A time for non-resident nationalism (NRN)

Afsan Chowdhury
Saturday, June 16th, 2018
Leave a comment

 

World Cup mania is everywhere and Bangladesh is no different. One fact stands out here is that although the game has virtually died in Bangladesh, every four years it is revived in full glory. And when it revives, its always a rivalry between two nations Brazil and Argentina. And the passion is no less then it would have been had Bangladesh been playing. Or the supporters had been citizens of those two countries. It’s great to see it all but what does all that “nationalistic” fervour mean for a land far away?

 

Sports nationalism is actually a rather emerging but robust subject of global sociology particularly in today’s world of instant communication. Most research is on nationalism and sports for countries with national teams but globalization has also produced non-resident nationalism, it seems. If the country is not good enough to be at the international level, one can always ‘migrate, now common in South Asia in general.

 

Sports nationalism

 

Using survey data from 25 countries, Prof. Ornulf Seippel writes in the International journal of Sociology that “Western Europe has a lower level of sport nationalism while some less developed countries and Eastern Europe have higher levels.” Age, religion, income, etc show a positive correlation with high sports nationalism, whereas education has a negative correlation. “More democratic, prosperous, and globalized countries are the least sport nationalistic.” Higher the education, he finds, less is the passion. It seems lack of prosperity and sports passion comes together.

 

It seems the same factors apply to passionate club loyalties. Going by class and community identity of followers, who support clubs fanatically and even participate in violence, the link with them coming from the lower economic rungs of society is definite.

 

“the gap between private and public worlds was also bridged by sport” said Eric Hobsbawm in 1992. “Sociologically, the challenge is to establish how narratives on nationality are produced in an endless and continuous stream of reminders (“flaggings”) of who we are as inhabitants of our countries are.”

 

Sports produces identities which we know though often deny. We know how Mohammedan Sporting Club, East Bengal and Mohun Bagan in India were para- political outfits as are post 1971 club Abahani in Dhaka. But how does a people’s passionate identity with an another nation fit in with the concept of sports nationalism. Why is it so intense in South Asia. Is it putting on a question mark on the success of the state system of the region in general?

 

The “doosra desh” syndrome

 

Indian TV advertisements openly say this is about the “doosra’ country syndrome legitimizing the phenomenon to help sell goods.  Thus, when one‘s own country is not playing, another country become the alternate desh. And if so, do they display the same passion as a person does  for one’s own.

 

Most studies of sports nationalism have never explored such secondary identities so the answers are few. But the NR Bangladeshi/ Indian /Pakistani identities are good spaces to begin with. The age of one common identity for all is over.

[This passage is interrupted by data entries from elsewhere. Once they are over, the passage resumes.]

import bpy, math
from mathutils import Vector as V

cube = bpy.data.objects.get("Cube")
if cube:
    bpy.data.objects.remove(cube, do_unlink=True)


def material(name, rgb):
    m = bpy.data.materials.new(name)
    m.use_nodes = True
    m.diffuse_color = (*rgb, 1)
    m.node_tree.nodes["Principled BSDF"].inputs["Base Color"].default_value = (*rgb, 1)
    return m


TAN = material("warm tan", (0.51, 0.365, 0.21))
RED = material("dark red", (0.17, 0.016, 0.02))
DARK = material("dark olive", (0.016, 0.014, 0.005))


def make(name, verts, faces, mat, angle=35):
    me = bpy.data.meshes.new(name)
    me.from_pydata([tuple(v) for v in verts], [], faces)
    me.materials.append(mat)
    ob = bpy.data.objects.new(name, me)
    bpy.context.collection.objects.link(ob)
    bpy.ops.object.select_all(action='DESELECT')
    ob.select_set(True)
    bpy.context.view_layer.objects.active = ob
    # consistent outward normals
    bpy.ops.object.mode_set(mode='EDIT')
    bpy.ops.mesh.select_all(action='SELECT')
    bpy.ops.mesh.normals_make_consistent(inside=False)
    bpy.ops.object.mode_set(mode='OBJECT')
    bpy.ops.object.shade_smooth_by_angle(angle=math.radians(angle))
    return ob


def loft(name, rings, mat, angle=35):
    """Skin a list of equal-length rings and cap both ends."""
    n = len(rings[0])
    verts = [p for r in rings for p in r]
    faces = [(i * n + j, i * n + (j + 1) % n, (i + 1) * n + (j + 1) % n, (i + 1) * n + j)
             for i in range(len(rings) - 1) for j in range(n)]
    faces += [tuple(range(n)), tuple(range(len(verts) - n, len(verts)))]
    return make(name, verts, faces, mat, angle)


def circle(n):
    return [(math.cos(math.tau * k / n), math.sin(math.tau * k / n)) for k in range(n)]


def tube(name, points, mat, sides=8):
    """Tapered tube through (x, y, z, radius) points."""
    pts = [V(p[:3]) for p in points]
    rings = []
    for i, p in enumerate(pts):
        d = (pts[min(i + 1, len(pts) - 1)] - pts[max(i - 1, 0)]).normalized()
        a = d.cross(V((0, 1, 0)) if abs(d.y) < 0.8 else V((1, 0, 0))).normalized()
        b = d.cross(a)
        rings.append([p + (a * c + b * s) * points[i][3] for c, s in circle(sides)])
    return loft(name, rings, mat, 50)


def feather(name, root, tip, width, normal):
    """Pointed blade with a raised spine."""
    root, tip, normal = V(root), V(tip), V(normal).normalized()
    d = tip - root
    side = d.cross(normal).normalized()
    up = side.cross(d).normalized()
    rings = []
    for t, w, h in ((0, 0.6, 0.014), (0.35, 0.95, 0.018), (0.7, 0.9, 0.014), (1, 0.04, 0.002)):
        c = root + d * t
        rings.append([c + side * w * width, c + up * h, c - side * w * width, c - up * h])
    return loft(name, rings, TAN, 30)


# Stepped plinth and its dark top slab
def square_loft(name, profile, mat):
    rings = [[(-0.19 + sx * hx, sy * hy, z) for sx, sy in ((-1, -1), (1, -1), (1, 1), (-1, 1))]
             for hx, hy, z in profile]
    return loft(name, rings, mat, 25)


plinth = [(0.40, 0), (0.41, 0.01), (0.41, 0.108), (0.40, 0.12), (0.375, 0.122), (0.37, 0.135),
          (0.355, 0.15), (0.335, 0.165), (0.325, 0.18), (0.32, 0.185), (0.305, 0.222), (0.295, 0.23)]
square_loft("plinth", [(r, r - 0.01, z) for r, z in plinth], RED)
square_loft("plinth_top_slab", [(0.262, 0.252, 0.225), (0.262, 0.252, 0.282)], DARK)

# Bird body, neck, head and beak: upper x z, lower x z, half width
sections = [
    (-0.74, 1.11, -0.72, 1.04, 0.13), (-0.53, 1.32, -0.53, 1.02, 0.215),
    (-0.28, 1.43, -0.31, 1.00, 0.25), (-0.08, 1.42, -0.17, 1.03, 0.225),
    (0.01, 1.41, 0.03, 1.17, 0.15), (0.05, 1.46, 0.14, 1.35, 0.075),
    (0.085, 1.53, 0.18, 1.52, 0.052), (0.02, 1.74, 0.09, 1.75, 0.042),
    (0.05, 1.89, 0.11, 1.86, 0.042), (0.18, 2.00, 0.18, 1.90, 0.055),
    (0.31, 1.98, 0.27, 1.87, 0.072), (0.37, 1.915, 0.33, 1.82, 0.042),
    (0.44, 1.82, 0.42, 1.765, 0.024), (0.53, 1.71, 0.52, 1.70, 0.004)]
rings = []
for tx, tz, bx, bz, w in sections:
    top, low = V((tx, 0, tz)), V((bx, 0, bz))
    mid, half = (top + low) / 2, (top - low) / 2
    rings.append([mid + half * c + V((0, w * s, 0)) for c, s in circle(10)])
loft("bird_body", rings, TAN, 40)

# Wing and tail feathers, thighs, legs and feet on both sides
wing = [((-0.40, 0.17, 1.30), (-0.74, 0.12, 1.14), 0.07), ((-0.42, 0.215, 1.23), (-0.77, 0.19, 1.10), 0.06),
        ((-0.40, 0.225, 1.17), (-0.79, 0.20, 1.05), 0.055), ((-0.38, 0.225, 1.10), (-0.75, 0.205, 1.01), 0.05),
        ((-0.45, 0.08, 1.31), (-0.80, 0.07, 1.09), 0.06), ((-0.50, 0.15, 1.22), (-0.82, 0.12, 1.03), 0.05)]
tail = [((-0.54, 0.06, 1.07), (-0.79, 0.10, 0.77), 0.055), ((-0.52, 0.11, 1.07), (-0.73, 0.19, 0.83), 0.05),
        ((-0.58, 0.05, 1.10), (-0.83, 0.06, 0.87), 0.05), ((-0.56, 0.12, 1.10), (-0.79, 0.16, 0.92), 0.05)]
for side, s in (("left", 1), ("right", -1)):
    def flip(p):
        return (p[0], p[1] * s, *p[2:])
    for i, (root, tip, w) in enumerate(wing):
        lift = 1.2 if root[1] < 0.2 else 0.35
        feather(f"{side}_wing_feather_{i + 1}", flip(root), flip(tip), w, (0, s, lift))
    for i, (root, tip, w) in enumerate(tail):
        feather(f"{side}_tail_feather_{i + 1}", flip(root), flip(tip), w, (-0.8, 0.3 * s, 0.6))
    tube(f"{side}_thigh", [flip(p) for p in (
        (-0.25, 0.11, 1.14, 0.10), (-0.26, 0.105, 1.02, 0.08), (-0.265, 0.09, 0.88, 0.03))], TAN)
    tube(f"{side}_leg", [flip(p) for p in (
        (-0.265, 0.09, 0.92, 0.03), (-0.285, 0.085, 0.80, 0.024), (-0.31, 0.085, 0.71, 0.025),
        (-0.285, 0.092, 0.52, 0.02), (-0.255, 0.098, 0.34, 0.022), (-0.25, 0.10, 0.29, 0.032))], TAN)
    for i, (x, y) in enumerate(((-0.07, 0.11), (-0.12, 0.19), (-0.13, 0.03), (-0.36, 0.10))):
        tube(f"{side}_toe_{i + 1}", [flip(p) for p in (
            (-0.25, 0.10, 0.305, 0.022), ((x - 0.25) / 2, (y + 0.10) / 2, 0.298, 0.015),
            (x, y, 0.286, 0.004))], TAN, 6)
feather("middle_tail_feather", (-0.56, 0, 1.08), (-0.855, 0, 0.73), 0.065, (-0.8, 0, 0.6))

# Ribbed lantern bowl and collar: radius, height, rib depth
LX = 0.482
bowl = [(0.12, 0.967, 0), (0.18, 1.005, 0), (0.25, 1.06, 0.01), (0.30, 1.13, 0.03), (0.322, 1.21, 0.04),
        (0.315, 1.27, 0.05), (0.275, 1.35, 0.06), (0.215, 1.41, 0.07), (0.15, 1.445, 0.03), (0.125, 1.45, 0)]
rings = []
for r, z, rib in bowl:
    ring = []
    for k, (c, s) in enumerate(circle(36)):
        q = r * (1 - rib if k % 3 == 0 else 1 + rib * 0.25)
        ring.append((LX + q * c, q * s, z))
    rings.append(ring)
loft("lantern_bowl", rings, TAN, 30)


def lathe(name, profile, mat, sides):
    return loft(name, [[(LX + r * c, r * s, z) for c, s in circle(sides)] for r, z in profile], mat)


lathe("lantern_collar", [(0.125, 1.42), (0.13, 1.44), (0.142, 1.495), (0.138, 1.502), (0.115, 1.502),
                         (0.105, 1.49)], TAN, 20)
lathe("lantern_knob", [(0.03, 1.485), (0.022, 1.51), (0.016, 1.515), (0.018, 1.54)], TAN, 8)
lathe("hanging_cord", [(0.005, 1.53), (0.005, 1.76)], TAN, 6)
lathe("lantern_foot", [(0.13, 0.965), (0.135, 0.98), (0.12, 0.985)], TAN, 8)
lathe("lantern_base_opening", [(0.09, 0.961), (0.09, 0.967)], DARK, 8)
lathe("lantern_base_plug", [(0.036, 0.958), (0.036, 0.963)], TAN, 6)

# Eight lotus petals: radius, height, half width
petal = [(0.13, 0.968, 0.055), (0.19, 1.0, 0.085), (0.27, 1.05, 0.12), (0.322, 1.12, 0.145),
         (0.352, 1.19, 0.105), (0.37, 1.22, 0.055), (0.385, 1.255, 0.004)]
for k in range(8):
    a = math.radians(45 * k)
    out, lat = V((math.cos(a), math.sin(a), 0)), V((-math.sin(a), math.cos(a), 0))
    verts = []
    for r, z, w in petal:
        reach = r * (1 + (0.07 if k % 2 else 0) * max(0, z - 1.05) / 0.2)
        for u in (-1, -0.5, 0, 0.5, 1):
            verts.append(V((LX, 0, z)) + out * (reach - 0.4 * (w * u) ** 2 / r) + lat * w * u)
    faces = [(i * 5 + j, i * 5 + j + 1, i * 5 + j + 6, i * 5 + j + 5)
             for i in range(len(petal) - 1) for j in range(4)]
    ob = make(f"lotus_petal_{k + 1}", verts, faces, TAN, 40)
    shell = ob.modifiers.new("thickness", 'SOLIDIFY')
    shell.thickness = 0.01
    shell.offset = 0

Some will hold dual identities and the compulsion comes from many sources.

 

In fact everyone will support a team or other and that is universal but how intense and passionate and fanatical that support is, is where this new nationalism begins. What motivates people to abuse and physically battle each other in the name of a country which they have never seen while living in one’s own?

 

Flags: The inclusion of exclusion?

 

The reasons can’t be one but several factors could be responsible. In Bangladesh, the state is weak but some institutions are where universal entry is missing. The sense of loyalty is not questioned but the sense of belonging is another matter. There are many reasons for unhappiness with national identity but one that is important is the lack of opportunity for participation. That is exclusively reserved for various elite and loyalists.

 

Nor is Bangladesh a successful country unless one is an elite or a loyalist hence the exclusion process is ongoing for most which creates a gap between the citizens and the state.

 

Finally, such non-resident nationalism is an escape from the reality many face but don’t enjoy.  It briefly allows supporters to be part of a success and provides an identity that is so far away from them that it can’t be challenged. Supporting a foreign team means loyalty to a “mental state”, defending which people are ready to go to battle for the flag.

 

The holding aloft of the Pakistani flag created a great commotion which led to a ban of the exclusive display of a foreign flag. That hardly matters as people know how to remain safe so flags are out, slogans are being screamed and FB is full of supporter groups. Of course all this is innocent.

 

But though some pick up another national flag out of anger most pick it up without knowing that somewhere the heart wants some inclusion, some participation, some belonging to the state in which they live.  A state which is fundamentally for the few will always produce many who will ask if another/second flag can be held aloft without giving up the first.

 

Bangladesh’s Asia Cup victory and euphoria just before the World cup madness should cause a little pondering about a city full of foreign flags flying high.

 

Leave a Reply

  • National
  • International